Amazon Web Services, its cloud infrastructure unit, has grown to be a profit machine, while other businesses, like advertising and its third-party marketplace, are also believed to be highly profitable. Amazon doesn’t break those out individually.
Outside of AWS, the company lost more than $8 billion through the first three quarters of 2022. This shows how overexpansion during the pandemic and a number of money-losing businesses like Alexa, which reportedly lost $10 billion in 2022, have torched its profits.
With the company now generating more than $500 billion a year in revenue, it has become much more difficult for Amazon to grow at its historical rate of 20% or more, and the company will need to focus on profitability, rather than revenue growth. It has a number of levers to pull as it aims to improve profitability, and the results of its layoffs and other cost-cutting efforts should begin to bear fruit later this year.
The market landscape
Whether Amazon can beat the market this year depends not only on its performance, but also on that of the overall economy and the stock market. Amazon is a cyclical business.
On the e-commerce side, it sells mostly discretionary products in both the first-party and third-party channels, and AWS is also sensitive to business spending.
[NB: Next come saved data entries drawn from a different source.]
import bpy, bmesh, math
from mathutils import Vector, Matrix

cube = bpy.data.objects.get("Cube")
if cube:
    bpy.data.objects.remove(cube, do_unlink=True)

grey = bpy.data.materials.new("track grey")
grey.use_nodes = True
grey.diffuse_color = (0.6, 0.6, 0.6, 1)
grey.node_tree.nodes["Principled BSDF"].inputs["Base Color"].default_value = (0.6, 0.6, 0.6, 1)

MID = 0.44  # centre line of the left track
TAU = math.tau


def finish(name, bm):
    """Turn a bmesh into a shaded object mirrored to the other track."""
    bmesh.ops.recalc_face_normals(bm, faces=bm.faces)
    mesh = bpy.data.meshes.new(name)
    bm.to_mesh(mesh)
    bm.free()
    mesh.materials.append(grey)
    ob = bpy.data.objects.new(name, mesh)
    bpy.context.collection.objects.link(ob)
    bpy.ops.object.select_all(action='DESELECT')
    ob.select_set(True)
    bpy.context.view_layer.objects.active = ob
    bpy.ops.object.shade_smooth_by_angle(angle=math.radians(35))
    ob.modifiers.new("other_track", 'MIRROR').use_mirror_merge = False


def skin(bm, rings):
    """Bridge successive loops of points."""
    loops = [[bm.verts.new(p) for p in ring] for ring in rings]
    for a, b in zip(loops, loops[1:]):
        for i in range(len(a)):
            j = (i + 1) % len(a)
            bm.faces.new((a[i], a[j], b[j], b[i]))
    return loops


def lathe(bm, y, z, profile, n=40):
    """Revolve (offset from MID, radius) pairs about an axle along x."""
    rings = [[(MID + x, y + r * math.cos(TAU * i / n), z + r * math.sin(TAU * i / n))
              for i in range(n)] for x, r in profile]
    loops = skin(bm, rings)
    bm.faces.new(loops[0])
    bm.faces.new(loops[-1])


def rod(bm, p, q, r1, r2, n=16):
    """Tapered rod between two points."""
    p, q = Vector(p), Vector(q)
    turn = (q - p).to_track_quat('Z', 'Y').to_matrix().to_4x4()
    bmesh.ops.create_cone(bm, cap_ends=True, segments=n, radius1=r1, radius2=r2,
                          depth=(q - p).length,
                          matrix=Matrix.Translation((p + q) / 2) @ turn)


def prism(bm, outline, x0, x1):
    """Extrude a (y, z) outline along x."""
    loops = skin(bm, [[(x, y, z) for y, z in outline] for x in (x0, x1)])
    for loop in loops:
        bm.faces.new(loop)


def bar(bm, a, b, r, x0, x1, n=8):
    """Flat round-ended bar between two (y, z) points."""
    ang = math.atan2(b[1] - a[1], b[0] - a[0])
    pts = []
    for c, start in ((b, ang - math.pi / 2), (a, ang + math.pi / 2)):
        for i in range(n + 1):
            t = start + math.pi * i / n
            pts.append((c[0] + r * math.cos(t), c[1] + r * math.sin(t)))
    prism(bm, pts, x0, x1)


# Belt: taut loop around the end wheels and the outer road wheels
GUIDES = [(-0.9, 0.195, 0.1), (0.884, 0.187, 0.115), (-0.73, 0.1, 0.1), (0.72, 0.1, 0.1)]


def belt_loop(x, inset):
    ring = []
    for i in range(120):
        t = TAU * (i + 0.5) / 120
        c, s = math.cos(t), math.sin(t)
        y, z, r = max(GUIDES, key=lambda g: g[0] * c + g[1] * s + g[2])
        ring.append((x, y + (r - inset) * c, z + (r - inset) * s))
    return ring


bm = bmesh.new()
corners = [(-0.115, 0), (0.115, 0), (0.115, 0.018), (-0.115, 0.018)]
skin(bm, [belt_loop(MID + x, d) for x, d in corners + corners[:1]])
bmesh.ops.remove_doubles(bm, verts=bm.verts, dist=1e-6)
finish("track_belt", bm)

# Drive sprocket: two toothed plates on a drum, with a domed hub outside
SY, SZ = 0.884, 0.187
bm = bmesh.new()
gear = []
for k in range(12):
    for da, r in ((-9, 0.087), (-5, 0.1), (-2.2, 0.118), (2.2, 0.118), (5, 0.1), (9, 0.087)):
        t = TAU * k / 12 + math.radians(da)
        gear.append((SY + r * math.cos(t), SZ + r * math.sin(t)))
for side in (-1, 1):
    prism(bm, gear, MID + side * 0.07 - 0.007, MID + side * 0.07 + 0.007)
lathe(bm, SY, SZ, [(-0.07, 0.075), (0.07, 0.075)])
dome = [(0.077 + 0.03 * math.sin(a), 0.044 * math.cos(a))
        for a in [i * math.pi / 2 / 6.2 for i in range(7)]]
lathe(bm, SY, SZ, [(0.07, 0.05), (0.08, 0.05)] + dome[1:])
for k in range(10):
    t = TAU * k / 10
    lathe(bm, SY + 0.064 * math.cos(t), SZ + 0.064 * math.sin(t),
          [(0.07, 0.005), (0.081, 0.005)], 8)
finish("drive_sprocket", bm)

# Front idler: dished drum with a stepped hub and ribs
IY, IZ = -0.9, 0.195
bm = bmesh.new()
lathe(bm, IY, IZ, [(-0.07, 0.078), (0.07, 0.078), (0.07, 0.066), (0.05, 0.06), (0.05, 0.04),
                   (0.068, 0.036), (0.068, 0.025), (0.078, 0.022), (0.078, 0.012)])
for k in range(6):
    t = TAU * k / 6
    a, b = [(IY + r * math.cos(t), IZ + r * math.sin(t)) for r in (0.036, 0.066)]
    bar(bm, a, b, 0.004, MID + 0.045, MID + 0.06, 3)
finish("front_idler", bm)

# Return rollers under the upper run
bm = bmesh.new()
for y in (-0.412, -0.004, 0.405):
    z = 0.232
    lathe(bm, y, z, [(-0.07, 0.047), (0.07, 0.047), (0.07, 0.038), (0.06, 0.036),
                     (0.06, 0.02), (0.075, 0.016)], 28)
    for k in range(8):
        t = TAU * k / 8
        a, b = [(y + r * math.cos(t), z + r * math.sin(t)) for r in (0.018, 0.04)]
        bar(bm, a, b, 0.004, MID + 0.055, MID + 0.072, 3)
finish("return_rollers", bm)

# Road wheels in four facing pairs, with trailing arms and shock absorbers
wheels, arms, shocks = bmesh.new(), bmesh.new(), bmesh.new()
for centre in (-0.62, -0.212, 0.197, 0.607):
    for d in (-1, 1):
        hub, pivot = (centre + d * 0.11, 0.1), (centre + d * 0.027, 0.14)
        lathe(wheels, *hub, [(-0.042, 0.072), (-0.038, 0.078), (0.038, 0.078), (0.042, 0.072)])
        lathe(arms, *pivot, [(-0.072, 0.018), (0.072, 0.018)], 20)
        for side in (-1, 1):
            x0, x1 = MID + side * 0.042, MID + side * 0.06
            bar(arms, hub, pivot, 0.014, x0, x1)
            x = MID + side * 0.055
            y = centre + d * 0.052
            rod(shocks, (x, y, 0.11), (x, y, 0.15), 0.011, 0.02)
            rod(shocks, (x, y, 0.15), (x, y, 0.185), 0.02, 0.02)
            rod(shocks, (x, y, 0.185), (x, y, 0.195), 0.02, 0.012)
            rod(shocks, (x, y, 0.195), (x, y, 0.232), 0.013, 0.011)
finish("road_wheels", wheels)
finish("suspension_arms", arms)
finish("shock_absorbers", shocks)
CFO Brian Olsavsky noted headwinds in the recent earnings call, saying, “With the ongoing macroeconomic uncertainties, we’ve seen an uptick in AWS customers focused on controlling costs.” Amazon also guided to revenue growth of just 2%-8% in the fourth quarter, an unusually slow growth rate, showing it’s feeling those headwinds in the consumer business, as well.